Eighteen people filled the fire station meeting room April 4 to confront and settle conflicts between the fire department and ambulance crew.
“It seems like we’re having trouble somewhere down the line with the fire department and ambulance not getting along,” fire board president Jay Cook said. “The best way is to get everyone together to figure it out. Both are needed by the city. I don’t know if it’s egos or personalities, but we need to get over it. We’re doing a job.”
Fire chief Mark Penner began by addressing recent conflicts that arose when an ambulance crewmember started using the fire station to sleep while waiting on possible calls.
“Nobody wants to talk to us,” he said. “They’d rather go down to the restaurant.”
Assistant chief Brett O’Dell chimed in on the matter.
“It’d be like me going to your house and taking a nap without asking,” he said. “It would have been OK but nobody said a word to us.”
EMS director Ed Debesis explained that he had spoken to Mayor Larry Larsen about it, and Larsen said he didn’t think anyone would have a problem with it. Debesis also stated that he has tried calling Penner several times in the past, with no response.
Penner asked Debesis why he would talk to Larsen instead of him.
Larsen interjected and Penner responded.
“You’ll have your turn.”
After participants began talking at once, Cook again took the floor.
“I think our biggest issue is miscommunication,” he said. “Let’s all get on the same page and do our job.”
One of the fire department’s complaints was of remotes having covers taken off and the batteries removed.
Ambulance personnel Noah Richter explained that the batteries were corroded and that firefighter Chris Carr also was at the station when he was looking at them.
“I did help you look for remotes,” Carr said. “All I know is chief came in one day asking who had taken all the batteries out and covers off and I told him I helped you look for a remote but that was it. Somebody could have just went and bought batteries and this all would be over.”
“I should have bought new batteries, that was my bad,” Richter said. “But Chris was here too.”
“I thought it was a joke when you (Debesis) called me and demanded the remotes back,” said Penner. “That’s the problem. It went everywhere else and it should have been between you and me.”
Assistant chief Steve Rose reinterated Penner’s claims.
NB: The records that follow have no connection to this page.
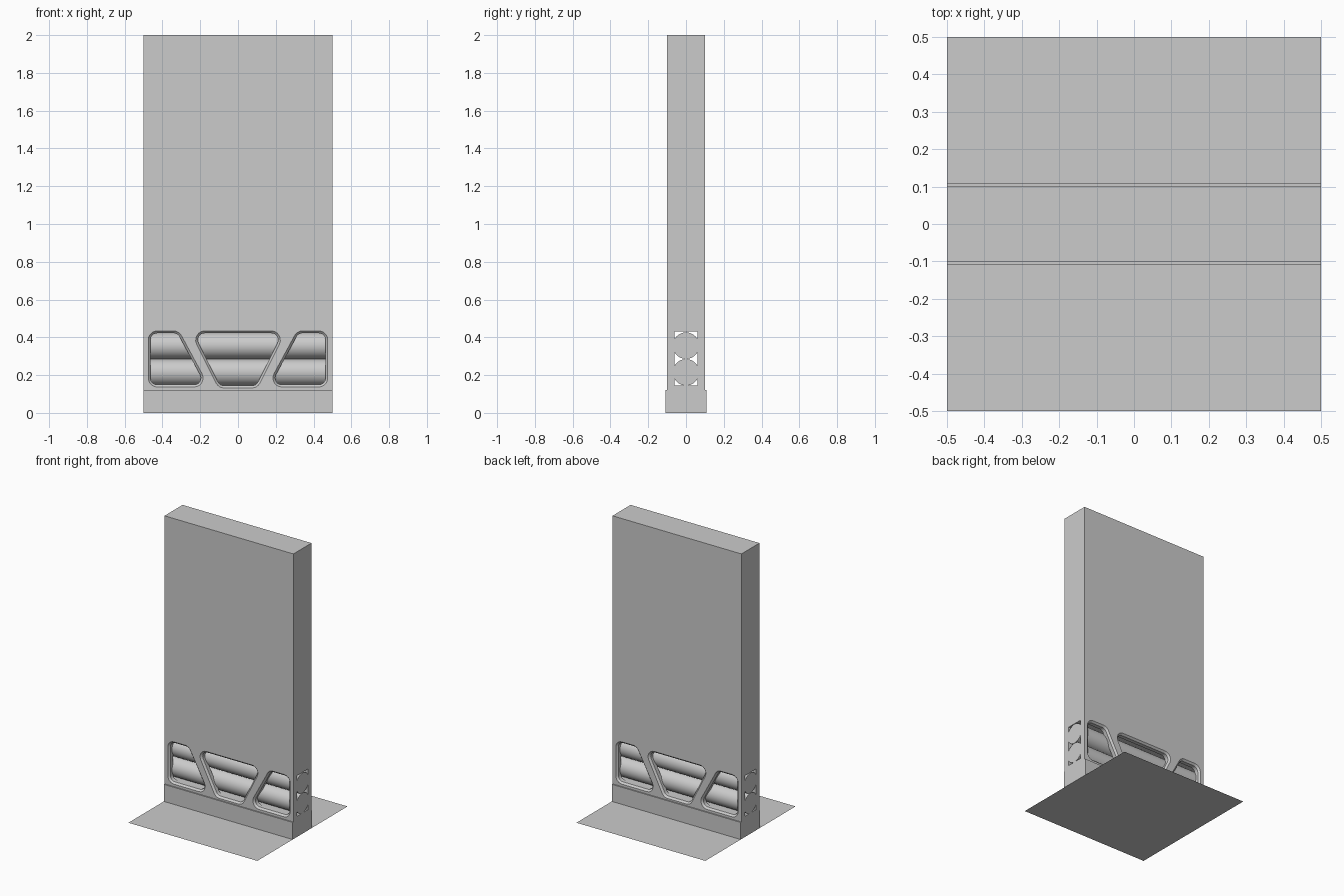
import bpy, bmesh, math
from mathutils import Vector

if "Cube" in bpy.data.objects:
    bpy.data.objects.remove(bpy.data.objects["Cube"])


def make(name, bm):
    bmesh.ops.recalc_face_normals(bm, faces=bm.faces)
    me = bpy.data.meshes.new(name)
    bm.to_mesh(me)
    bm.free()
    ob = bpy.data.objects.new(name, me)
    bpy.context.collection.objects.link(ob)
    return ob


def box(name, lo, hi):
    bm = bmesh.new()
    bmesh.ops.create_cube(bm, size=1)
    for v in bm.verts:
        v.co = [(a + b) / 2 + c * (b - a) for a, b, c in zip(lo, hi, v.co)]
    return make(name, bm)


def rounded(points, r, inset, n=6):
    """Outline of a counter-clockwise convex polygon with round corners, inset."""
    out = []
    for i, p in enumerate(points):
        p = Vector(p)
        a = (Vector(points[i - 1]) - p).normalized()
        b = (Vector(points[(i + 1) % len(points)]) - p).normalized()
        half = a.angle(b) / 2
        c = p + (a + b).normalized() * r / math.sin(half)
        start = math.atan2(-a.y, -a.x) - math.pi / 2
        for k in range(n + 1):
            t = start + (math.pi - 2 * half) * k / n
            out.append(c + Vector((math.cos(t), math.sin(t))) * (r - inset))
    return out


def subtract(ob, cutter):
    cutter.hide_render = True
    mod = ob.modifiers.new("cut", 'BOOLEAN')
    mod.operation, mod.solver, mod.object = 'DIFFERENCE', 'EXACT', cutter
    bpy.context.view_layer.objects.active = ob
    bpy.ops.object.modifier_apply(modifier=mod.name)
    bpy.data.objects.remove(cutter)


def smooth(ob, angle=30):
    bpy.ops.object.select_all(action='DESELECT')
    ob.select_set(True)
    bpy.context.view_layer.objects.active = ob
    bpy.ops.object.shade_smooth_by_angle(angle=math.radians(angle))


# Floor sheet
bm = bmesh.new()
bmesh.ops.create_grid(bm, x_segments=1, y_segments=1, size=0.5)
make("floor", bm)

# Wall and skirting
wall = box("wall", (-0.5, -0.1, 0.12), (0.5, 0.1, 2))
box("skirting", (-0.5, -0.108, 0), (0.5, 0.108, 0.12))

# Pipe duct running through the wall
subtract(wall, box("duct_cutter", (-0.6, -0.06, 0.145), (0.6, 0.06, 0.43)))

# Window openings with chamfered rims, on both faces
side = [(-0.475, 0.137), (-0.152, 0.137), (-0.313, 0.434), (-0.475, 0.434)]
middle = [(-0.103, 0.132), (0.103, 0.132), (0.254, 0.434), (-0.254, 0.434)]
mirrored = [(-x, z) for x, z in reversed(side)]
bm = bmesh.new()
for shape in (side, middle, mirrored):
    rings = [[bm.verts.new((p.x, y, p.y)) for p in rounded(shape, 0.048, inset)]
             for y, inset in ((-0.112, -0.012), (-0.088, 0.012), (0.088, 0.012), (0.112, -0.012))]
    for r0, r1 in zip(rings, rings[1:]):
        for i in range(len(r0)):
            bm.faces.new((r0[i - 1], r0[i], r1[i], r1[i - 1]))
    bm.faces.new(rings[0])
    bm.faces.new(rings[-1])
subtract(wall, make("window_cutter", bm))
smooth(wall)

# Pipes
for name, z in (("lower_pipe", 0.215), ("upper_pipe", 0.356)):
    bpy.ops.mesh.primitive_cylinder_add(vertices=48, radius=0.07, depth=1,
                                        location=(0, 0, z), rotation=(0, math.pi / 2, 0))
    pipe = bpy.context.object
    pipe.name = name
    smooth(pipe)
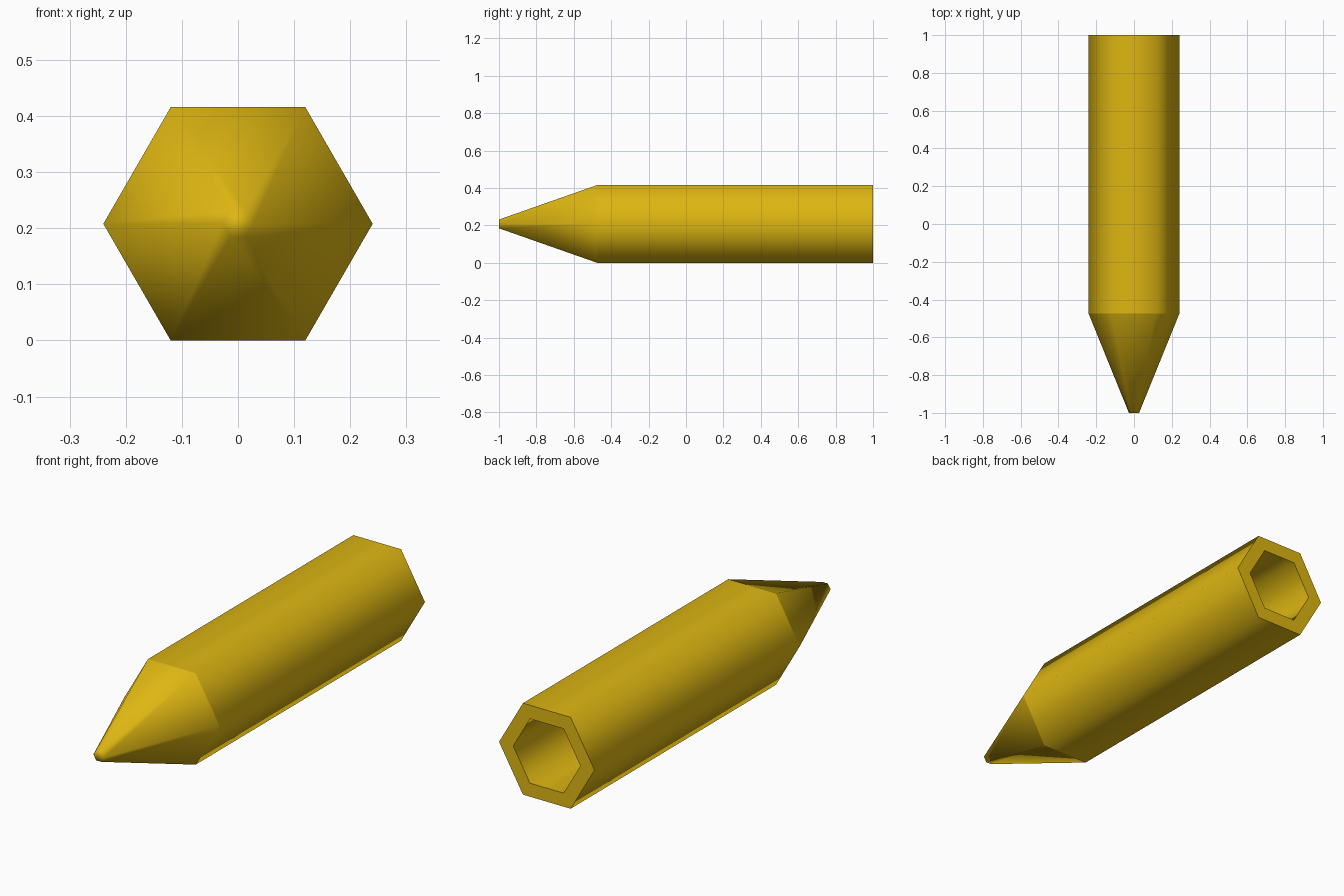
import bpy, bmesh, math

if "Cube" in bpy.data.objects:
    bpy.data.objects.remove(bpy.data.objects["Cube"])

R = 0.24
ZC = R * math.sin(math.pi / 3)

# (y, radius) profile: tip, cone, body, rim, hollow
profile = [(-1.0, 0.027), (-0.475, R), (1.0, R), (1.0, 0.169), (-0.45, 0.169)]

mat = bpy.data.materials.new("golden yellow")
mat.diffuse_color = (0.73, 0.47, 0.006, 1)
mat.use_nodes = True
mat.node_tree.nodes["Principled BSDF"].inputs["Base Color"].default_value = mat.diffuse_color

bm = bmesh.new()
rings = [[bm.verts.new((r * math.cos(i * math.pi / 3), y, ZC + r * math.sin(i * math.pi / 3)))
          for i in range(6)] for y, r in profile]
for a, b in zip(rings, rings[1:]):
    for i in range(6):
        j = (i + 1) % 6
        bm.faces.new((a[i], a[j], b[j], b[i]))
# blunt tip and hollow floor
bm.faces.new(rings[0])
bm.faces.new(rings[-1])
bmesh.ops.recalc_face_normals(bm, faces=bm.faces[:])

# smooth around the sides and tip, sharp at the shoulder, rim and hollow floor
for f in bm.faces:
    f.smooth = True
for ring in rings[1:]:
    for i in range(6):
        bm.edges.get((ring[i], ring[(i + 1) % 6])).smooth = False

mesh = bpy.data.meshes.new("hex_barrel")
bm.to_mesh(mesh)
bm.free()
mesh.materials.append(mat)
obj = bpy.data.objects.new("hex_barrel", mesh)
bpy.context.collection.objects.link(obj)
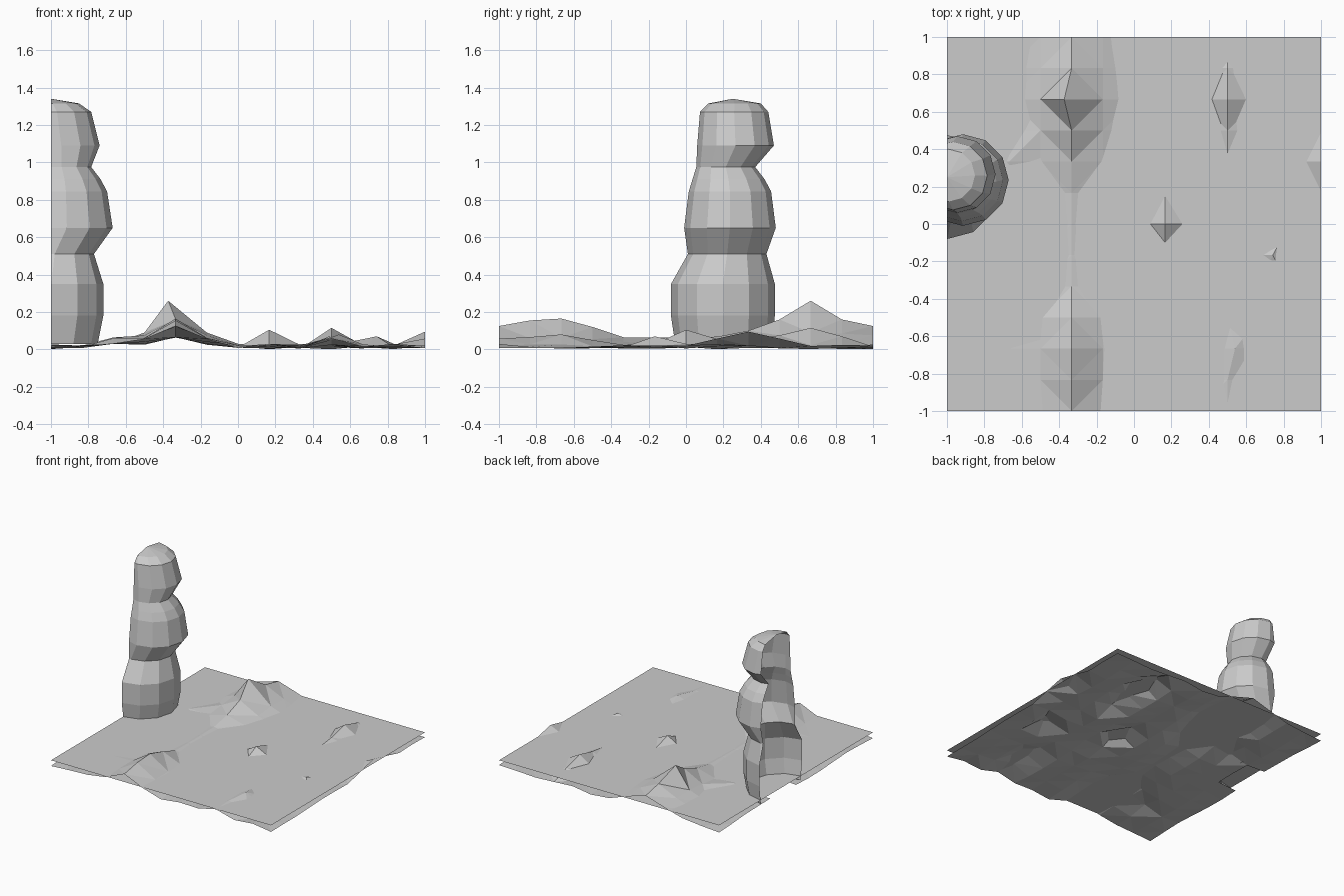
import bpy, bmesh, math, random
from mathutils import Vector

if "Cube" in bpy.data.objects:
    bpy.data.objects.remove(bpy.data.objects["Cube"])

random.seed(4)


def finish(bm, name):
    mesh = bpy.data.meshes.new(name)
    bm.to_mesh(mesh)
    bm.free()
    obj = bpy.data.objects.new(name, mesh)
    bpy.context.collection.objects.link(obj)
    return obj


# Flat water sheet
bm = bmesh.new()
bmesh.ops.create_grid(bm, x_segments=1, y_segments=1, size=1.0)
for v in bm.verts:
    v.co.z = 0.06
finish(bm, "water_surface")

# Uneven ground: a long ridge plus single peaks, mostly just under the water
N = 12
STEP = 2 / N
ridge = [.125, .155, .165, .12, .065, .063, .065, .068, .10, .16, .26, .16, .125]
side = [.055, .06, .062, .055, .04, .03, .025, .03, .058, .075, .09, .085, .075]
peaks = {  # (column, row): height
    (7, 6): .105, (9, 10): .115, (9, 9): .075, (9, 11): .07, (9, 8): .055,
    (9, 2): .08, (9, 1): .066, (9, 0): .058, (9, 3): .05,
    (12, 8): .095, (12, 7): .058, (12, 9): .058, (10, 5): .07,
    (2, 8): .064, (2, 9): .045, (2, 2): .06, (7, 7): .055, (7, 5): .03,
}
shift = {(4, 10): -.04, (10, 5): .075, (9, 2): .04}


def height(i, j):
    if (i, j) in peaks:
        return peaks[(i, j)]
    if i == 4:
        return ridge[j]
    if i in (3, 5):
        return side[j]
    if i == 2:
        return .03
    return .012 + .011 * math.sin(i * 1.9 + j * .9) + random.uniform(-.001, .008)


bm = bmesh.new()
grid = [[bm.verts.new((-1 + i * STEP + shift.get((i, j), 0), -1 + j * STEP,
                       max(0, height(i, j)))) for j in range(N + 1)]
        for i in range(N + 1)]
for i in range(N):
    for j in range(N):
        quad = (grid[i][j], grid[i + 1][j], grid[i + 1][j + 1], grid[i][j + 1])
        mid = sum((v.co for v in quad), Vector()) / 4
        # open under the pillar
        if math.hypot(mid.x + 1, mid.y - .2) > .2:
            bm.faces.new(quad)
bmesh.ops.triangulate(bm, faces=bm.faces[:])
finish(bm, "rocky_ground")

# Stacked, three-bulge pillar, sliced open at the left edge: z, y min, y max, x max
rings = [
    (.03, -.06, .46, -.75), (.18, -.08, .475, -.72), (.35, -.08, .475, -.72),
    (.51, .01, .43, -.77), (.65, -.01, .48, -.67), (.845, .015, .455, -.70),
    (.91, .035, .42, -.735), (.975, .055, .37, -.785), (1.09, .06, .47, -.74),
    (1.27, .075, .44, -.785), (1.315, .12, .40, -.85),
]
SIDES = 12
bm = bmesh.new()
loops = []
for z, y0, y1, x1 in rings:
    r, cy = (y1 - y0) / 2, (y0 + y1) / 2
    cx = x1 - r
    loops.append([bm.verts.new((cx + r * math.cos(a), cy + r * math.sin(a), z))
                  for a in (2 * math.pi * k / SIDES for k in range(SIDES))])
for low, high in zip(loops, loops[1:]):
    for k in range(SIDES):
        n = (k + 1) % SIDES
        bm.faces.new((low[k], low[n], high[n], high[k]))
apex = bm.verts.new((-1, .25, 1.34))
for k in range(SIDES):
    bm.faces.new((loops[-1][k], loops[-1][(k + 1) % SIDES], apex))
bmesh.ops.bisect_plane(bm, geom=bm.verts[:] + bm.edges[:] + bm.faces[:], dist=1e-5,
                       plane_co=(-1, 0, 0), plane_no=(-1, 0, 0), clear_outer=True)
finish(bm, "stacked_pillar")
“Everybody and their brother heard about it,” he said.
“You didn’t return my calls,” he said. “You not calling me back I felt that was disrespectful to me.”
“Because at that time I felt that everybody was against the fire department. They have been all along.”
“I would have gotten to the bottom of it,” Debesis said. “But I didn’t have the chance. I don’t want to fight. I’ve been here two years,” he continued. “I don’t know what’s gone on in the past. If you ever have an issue, please call me. I don’t know everything that’s gone on because I’m not in the middle of it. You have to give me a chance to try and make it right between EMS and fire. If I don’t have that chance, nothing gets fixed.”
“That’s really all were asking too,” he said.
“We’ll all exchange numbers tonight,” Penner said. “We meet twice a month.”
Cook weighed in on the conversation.
“Mark, I know you work out of town and you were in Dodge City when I tried calling before,” he said. “But you can be hard to get a hold of.”
With that, opposing sides found common ground.
“Chain of command is everything,” Debesis said. “All I’m trying to do is provide a service to the community.”
“So are we,” Penner said.
The relationship between fire and EMS was repaired enough to discuss the idea of the two entities training together.
Penner confirmed Friday that he would like to see the firefighters get basic triage training.
“We’re not EMS but I would like to see my guys trained in basic triage in case of a mass casualty situation or a situation where it’s going to be a while before EMS can get there.”
Last modified April 11, 2018